L’Espérance arrives in Quebec City after Atlantic crossing

Photo: Marc-Antoine Jean

L’Espérence arrived in Quebec City after a two-month crossing of the Atlantic during the filming of La grande traversée.

The tall ship L’Espérance arrived safely at the Port of Québec on July 28 after a 50-day Atlantic crossing that started in La Rochelle, France, on June 4. 

Ten adventurous souls from regions across Canada made the trip in the same conditions as New France’s first settlers as part of a Radio-Canada television program, La grande traversée, which will air next year to mark Canada’s 150th anniversary. Also on board was a crew of 31 and six members of the film crew.  

The co-hosts for the major television documentary, navigator Mylène Paquette and television host Francis Reddy, were on hand to greet the “settlers” at an event held in their honour in front of the Église Notre-Dame-des-Victoires at Place Royale. During the ceremony, surrounded by their families and dignitaries, the settlers presented Patrick Voyer, a member of Quebec City’s executive committee, with a commemorative plaque given to them by Jean-François Fountaine, the mayor of La Rochelle. 

The success of this unique television event depends on the work of a seasoned creative team that hasn’t left anything to chance to showcase one of the longest and most authentically re-enacted historic tall ship voyages ever undertaken.

The 10 volunteers, whose ancestors were colonists, lived in authentic conditions aboard the ship, taking turns sleeping in four hammocks, and cooking on a charcoal stove while the technicians and camera crew slept in a slightly more luxurious cabin with wooden bunks and had meals prepared in a modern galley. 

As the ship neared Newfoundland, weather conditions in the North Atlantic were extremely rough, with 30-foot waves. Crew members had to clip themselves on to safety lines to cross the decks and those who were below deck had to wedge themselves into their bunks. Everything had to be lashed down, including the livestock. 

Some animals were on board, at least for most of the trip. Ten chickens were housed in a wooden hen house on the open deck behind the galley and provided fresh eggs for the crew during the crossing. As the ship approached Canada, and fresh eggs were no longer required, the chickens provided the base for a delicious soup… Fiji, the ship’s cat, made the trip all the way from the ship’s homeport in Lunenburg, Nova Scotia, to France and back to Canada! 

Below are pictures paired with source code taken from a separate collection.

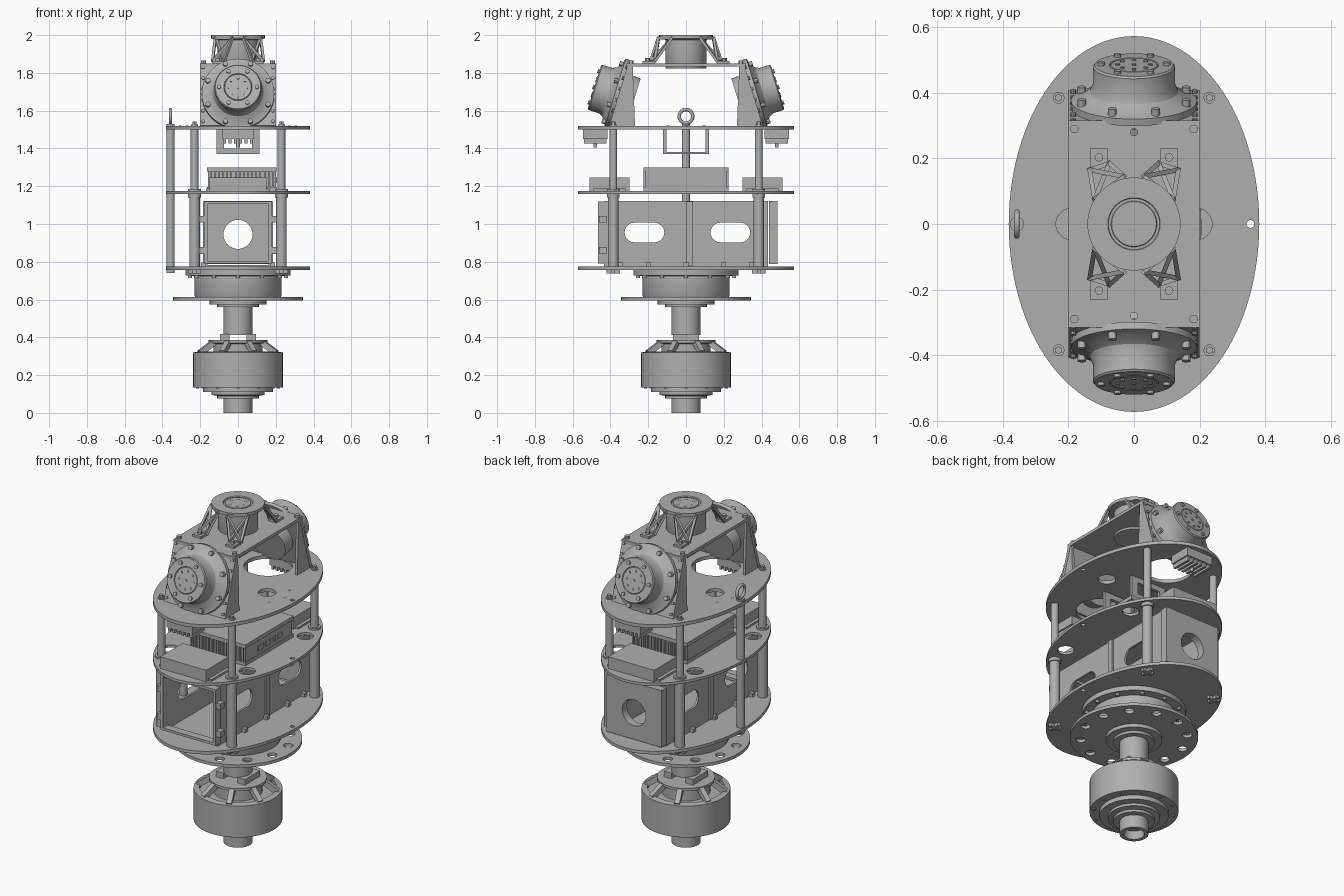
import bpy, bmesh
from math import cos, sin, pi, radians
from mathutils import Matrix, Vector

if "Cube" in bpy.data.objects:
    bpy.data.objects.remove(bpy.data.objects["Cube"])

grey = bpy.data.materials.new("plain grey")
grey.use_nodes = True
tone = (0.43, 0.43, 0.43, 1)
grey.diffuse_color = tone
grey.node_tree.nodes["Principled BSDF"].inputs["Base Color"].default_value = tone

I = Matrix.Identity(4)
ENDS = [("front", I), ("back", Matrix.Rotation(pi, 4, 'Z'))]
SIGNS = [(sx, sy) for sx in (-1, 1) for sy in (-1, 1)]
SIDE = Matrix(((0, 0, 1, 0), (1, 0, 0, 0), (0, 1, 0, 0), (0, 0, 0, 1)))  # drawing plane -> yz
FACE = Matrix.Rotation(pi / 2, 4, 'X')                                   # drawing plane -> xz
move = Matrix.Translation


def finish(name, bm, matrix=I):
    bmesh.ops.remove_doubles(bm, verts=bm.verts, dist=0.00005)
    bmesh.ops.transform(bm, matrix=matrix, verts=bm.verts)
    bmesh.ops.recalc_face_normals(bm, faces=bm.faces)
    me = bpy.data.meshes.new(name)
    bm.to_mesh(me)
    bm.free()
    me.materials.clear()
    me.materials.append(grey)
    me.shade_smooth()
    me.set_sharp_from_angle(angle=radians(30))
    ob = bpy.data.objects.new(name, me)
    bpy.context.collection.objects.link(ob)
    return ob


def cyls(name, centres, r, z0, z1, matrix=I, seg=20):
    bm = bmesh.new()
    for x, y in centres:
        bmesh.ops.create_cone(bm, cap_ends=True, segments=seg, radius1=r, radius2=r,
                              depth=z1 - z0, matrix=move((x, y, (z0 + z1) / 2)))
    return finish(name, bm, matrix)


def boxes(name, items, matrix=I):
    """Each item is (centre, size)."""
    bm = bmesh.new()
    for c, s in items:
        bmesh.ops.create_cube(bm, size=1, matrix=move(c) @ Matrix.Diagonal((*s, 1)))
    return finish(name, bm, matrix)


def bars(name, pairs, w):
    bm = bmesh.new()
    for p, q in pairs:
        p, q = Vector(p), Vector(q)
        turn = (q - p).to_track_quat('Z', 'Y').to_matrix().to_4x4()
        bmesh.ops.create_cube(bm, size=1, matrix=move((p + q) / 2) @ turn
                              @ Matrix.Diagonal((w, w, (q - p).length, 1)))
    return finish(name, bm)


def lathe(name, profile, matrix=I, seg=64):
    bm = bmesh.new()
    vs = [bm.verts.new((r, 0, z)) for r, z in profile]
    es = [bm.edges.new(pair) for pair in zip(vs, vs[1:])]
    bmesh.ops.spin(bm, geom=vs + es, cent=(0, 0, 0), axis=(0, 0, 1), angle=2 * pi, steps=seg)
    return finish(name, bm, matrix)


def oval(x, y, rx, ry=None, n=32):
    ry = ry or rx
    return [(x + rx * cos(2 * pi * i / n), y + ry * sin(2 * pi * i / n)) for i in range(n)]


def rect(x, y, w, h):
    return [(x + sx * w / 2, y + sy * h / 2) for sx, sy in ((-1, -1), (1, -1), (1, 1), (-1, 1))]


def slot(x, y, w, r):
    return [(px + (w / 2 - r) * (1 if px > x else -1), py)
            for px, py in oval(x, y, r, n=34)]


def ring(r, n, phase=0.0):
    return [(r * cos(2 * pi * i / n + phase), r * sin(2 * pi * i / n + phase)) for i in range(n)]


def slab(name, outlines, thick, matrix=I):
    """Flat sheet: first outline is the edge, the others are holes."""
    cu = bpy.data.curves.new(name, 'CURVE')
    cu.dimensions, cu.fill_mode, cu.extrude = '2D', 'BOTH', thick / 2
    for pts in outlines:
        sp = cu.splines.new('POLY')
        sp.points.add(len(pts) - 1)
        for p, (x, y) in zip(sp.points, pts):
            p.co = (x, y, 0, 1)
        sp.use_cyclic_u = True
    tmp = bpy.data.objects.new(name + "_outline", cu)
    bpy.context.collection.objects.link(tmp)
    me = bpy.data.meshes.new_from_object(tmp.evaluated_get(bpy.context.evaluated_depsgraph_get()))
    bm = bmesh.new()
    bm.from_mesh(me)
    bpy.data.objects.remove(tmp)
    bpy.data.curves.remove(cu)
    bpy.data.meshes.remove(me)
    return finish(name, bm, matrix)


# Drive motor, spoked bell and shaft
lathe("drive_motor", [(0, .05), (.055, .05), (.055, 0), (.077, 0), (.077, .075), (.11, .075),
                      (.11, .09), (.14, .095), (.14, .11), (.185, .11), (.185, .135),
                      (.237, .135), (.237, .32), (.205, .325), (.205, .3), (.13, .3),
                      (.13, .365), (.155, .37), (.155, .385), (0, .385)])
spokes = zip(ring(.218, 8, pi / 8), ring(.14, 8, pi / 8))
bars("bell_spokes", [((*a, .317), (*b, .372)) for a, b in spokes], .03)
boxes("shaft_clamp", [((s * .07, 0, .4), (.05, .14, .035)) for s in (-1, 1)])
lathe("shaft", [(0, .412), (.077, .412), (.077, .56), (.11, .56), (.11, .575), (.15, .575),
                (.15, .598), (0, .598)])
cyls("motor_bolts", ring(.215, 12), .008, .13, .14)

# Round flange and turntable
slab("round_flange", [oval(0, 0, .343, n=64)] + [oval(x, y, .026, n=20) for x, y in ring(.285, 12, pi / 12)],
     .018, move((0, 0, .604)))
lathe("turntable", [(0, .61), (.225, .61), (.23, .62), (.23, .725), (.278, .728), (.278, .756), (0, .756)])
cyls("turntable_bolts", ring(.255, 12), .011, .715, .73)

# Three oval decks
corners = [(sx * .23, sy * .385) for sx, sy in SIGNS]
edge = oval(0, 0, .382, .573, 96)
pin_hole = oval(.355, 0, .012, n=16)
slab("lower_deck", [edge, pin_hole], .018, move((0, 0, .765)))
slab("middle_deck", [edge, pin_hole] + [oval(sx * .25, sy * .27, .045) for sx, sy in SIGNS],
     .016, move((0, 0, 1.168)))
slab("upper_deck", [edge, pin_hole] + [oval(0, s * .28, .13) for s in (-1, 1)]
     + [oval(s * .19, 0, .048) for s in (-1, 1)], .02, move((0, 0, 1.51)))
cyls("deck_pins", [(s * .305, 0) for s in (-1, 1)] + [(sx * .27, sy * .095) for sx, sy in SIGNS],
     .007, 1.515, 1.522)

# Posts, collars, bolts and crossed feet
cyls("lower_posts", corners, .028, .77, 1.165)
cyls("upper_posts", corners, .021, 1.165, 1.505)
cyls("post_collars", corners, .034, 1.14, 1.185)
cyls("post_washers", corners, .018, 1.515, 1.528)
cyls("post_bolts", corners, .012, 1.525, 1.542, seg=6)
cyls("eye_post", [(-.357, 0)], .022, .74, 1.53)
boxes("post_feet", [((x, y, .748), size) for x, y in corners for size in ((.07, .02, .02), (.02, .07, .02))])
bpy.ops.mesh.primitive_torus_add(major_radius=.036, minor_radius=.009, major_segments=32,
                                 minor_segments=10, location=(-.357, 0, 1.57), rotation=(0, pi / 2, 0))
eye = bpy.context.object
eye.name = "lifting_eye"
eye.data.materials.append(grey)
eye.data.shade_smooth()

# Battery housing: slotted sides, open front rim, pierced back wall
for side, s in (("left", 1), ("right", -1)):
    slab(side + "_housing_wall", [rect(0, .948, .87, .345), slot(-.22, .955, .21, .052),
                                  slot(.235, .955, .21, .052)], .012, move((s * .168, 0, 0)) @ SIDE)
    boxes(side + "_housing_rib", [((s * .178, .02, .95), (.012, .035, .34))])
    boxes(side + "_housing_tabs", [((s * .182, y, .785), (.03, .025, .022)) for y in (-.35, -.2, 0, .2, .35)])
    boxes(side + "_hinges", [((s * .19, -.44, z), (.035, .04, .035)) for z in (.86, 1.025)])
slab("housing_front_rim", [rect(0, .955, .36, .33), rect(0, .955, .325, .3)], .045, move((0, -.443, 0)) @ FACE)
slab("housing_back_wall", [rect(0, .955, .36, .335), oval(0, .945, .077)], .045, move((0, .462, 0)) @ FACE)
boxes("housing_floor", [((0, 0, .778), (.33, .87, .01))])

# Computer with cooling fins and ports
boxes("computer", [((.02, 0, 1.228), (.36, .43, .1)), ((.02, 0, 1.289), (.37, .45, .022)),
                   ((.02, 0, 1.185), (.37, .45, .02))])
boxes("computer_fins", [((-.145 + i * .022, s * .219, 1.235), (.008, .012, .085))
                        for i in range(16) for s in (-1, 1)])
boxes("computer_ports", [((.202, y, 1.232), (.008, w, .028))
                         for y, w in ((-.08, .05), (-.01, .05), (.05, .02), (.1, .04))])

# Hanging cradle below the upper deck
for s in (-1, 1):
    slab("cradle_frame", [rect(0, 1.438, .23, .135), rect(0, 1.435, .15, .07)], .018,
         move((0, s * .113, 0)) @ FACE)
boxes("cradle_tray", [((0, 0, 1.376), (.23, .24, .012))])

for end, turn in ENDS:
    # Electronics at each end
    boxes(end + "_control_box", [((0, -.405, 1.21), (.3, .21, .07)), ((0, -.405, 1.181), (.34, .17, .012))], turn)
    boxes(end + "_connector", [((0, -.48, 1.475), (.17, .13, .05))]
          + [((-.07 + i * .028, -.48, 1.44), (.014, .12, .03)) for i in range(6)], turn)
    cyls(end + "_connector_pin", [(0, -.48)], .01, 1.405, 1.45, turn)

    # Leaning actuator mount with side gussets
    lean = turn @ move((0, -.355, 1.685)) @ Matrix.Rotation(radians(73), 4, 'X')
    boxes(end + "_mount_plate", [((0, 0, -.008), (.4, .345, .018))], lean)
    for s in (-1, 1):
        slab(end + "_gusset", [[(-.4, 1.52), (-.27, 1.52), (-.282, 1.835), (-.308, 1.835)]], .016,
             turn @ move((s * .19, 0, 0)) @ SIDE)
    cyls(end + "_mount_bolts", [(sx * .185, y) for sx in (-1, 1) for y in (-.15, -.09, -.03, .03, .09, .15)],
         .009, 0, .01, lean, 10)

    # Actuator body, bolt circles and output hub
    lathe(end + "_actuator", [(0, -.085), (.115, -.085), (.12, 0), (.192, 0), (.192, .022), (.165, .03),
                              (.135, .052), (.125, .075), (.125, .13), (.12, .136), (.075, .136),
                              (.073, .132), (.07, .136), (0, .136)], lean)
    cyls(end + "_flange_bolts", ring(.172, 8, pi / 8), .013, .015, .046, lean, 12)
    cyls(end + "_cap_bolts", ring(.1, 6), .011, .13, .145, lean, 12)
    cyls(end + "_hub_pins", ring(.05, 8) + [(0, 0)], .007, .13, .14, lean, 10)

# Top bridge plate
slab("bridge_plate", [rect(0, 0, .4, .63), oval(0, .28, .011, n=16), oval(0, -.28, .011, n=16)],
     .018, move((0, 0, 1.842)))
cyls("bridge_bolts", [(sx * .182, sy * .29) for sx, sy in SIGNS], .013, 1.85, 1.866, seg=12)

# Top hub on four truss legs
lathe("top_hub", [(0, 1.822), (.105, 1.822), (.108, 1.83), (.108, 1.975), (.142, 1.982), (.142, 2),
                  (.08, 2), (.078, 1.994), (.07, 1.994), (.068, 1.998), (0, 1.998)])
cyls("hub_bolts", ring(.1, 8, pi / 8) + ring(.045, 6), .007, 1.99, 2, seg=10)
for sx, sy in SIGNS:
    t1, t2, b1, b2 = [(sx * x, sy * y, z) for x, y, z in
                      ((.12, .075, 1.985), (.03, .145, 1.985), (.135, .165, 1.862), (.075, .185, 1.862))]
    bars("truss_leg", [(t1, b1), (t2, b2), (t1, t2), (t1, b2), (t2, b1), (b1, b2)], .014)
    boxes("leg_foot", [((sx * .107, sy * .197, 1.857), (.055, .066, .014))])
    cyls("foot_bolt", [(sx * .107, sy * .203)], .013, 1.86, 1.88, seg=12)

At the welcome ceremony, Mélanie Joly, minister of Canadian Heritage, said, “The 150th anniversary of Confederation gives us a unique opportunity to celebrate the wealth of our history. Thanks to the documentary adventure series La grande traversée, to be broadcast on ICI Radio-Canada Télé, ICI RDI and ICI Explora, Canadians will discover the incredible journey of the first French colonists in 17th-century New France. Ten Canadians will help us relive the historic crossing of the Atlantic.” 

The ship’s actual name is the Picton Castle, which operates out of Lunenburg, Nova Scotia, as a sail-training vessel. Originally built in 1928 as a Welsh fishing trawler, she served as a minesweeper for the Royal Navy during World War II, and for a time hauled freight in the North and Baltic Seas. In 1996, she was taken to Lunenburg for a two-million-dollar refit. A clipper bow was welded in place, three steel masts added, and she slowly became a square-rigged barque. 

You can read Captain Daniel Morland’s Ship’s Log about their Atlantic crossing online at www.picton-castle.com. After this re-enactment cruise is over and the documentary filming is complete, the ship’s hull will be repainted its original white colour and the Picton Castle will reclaim its proper name.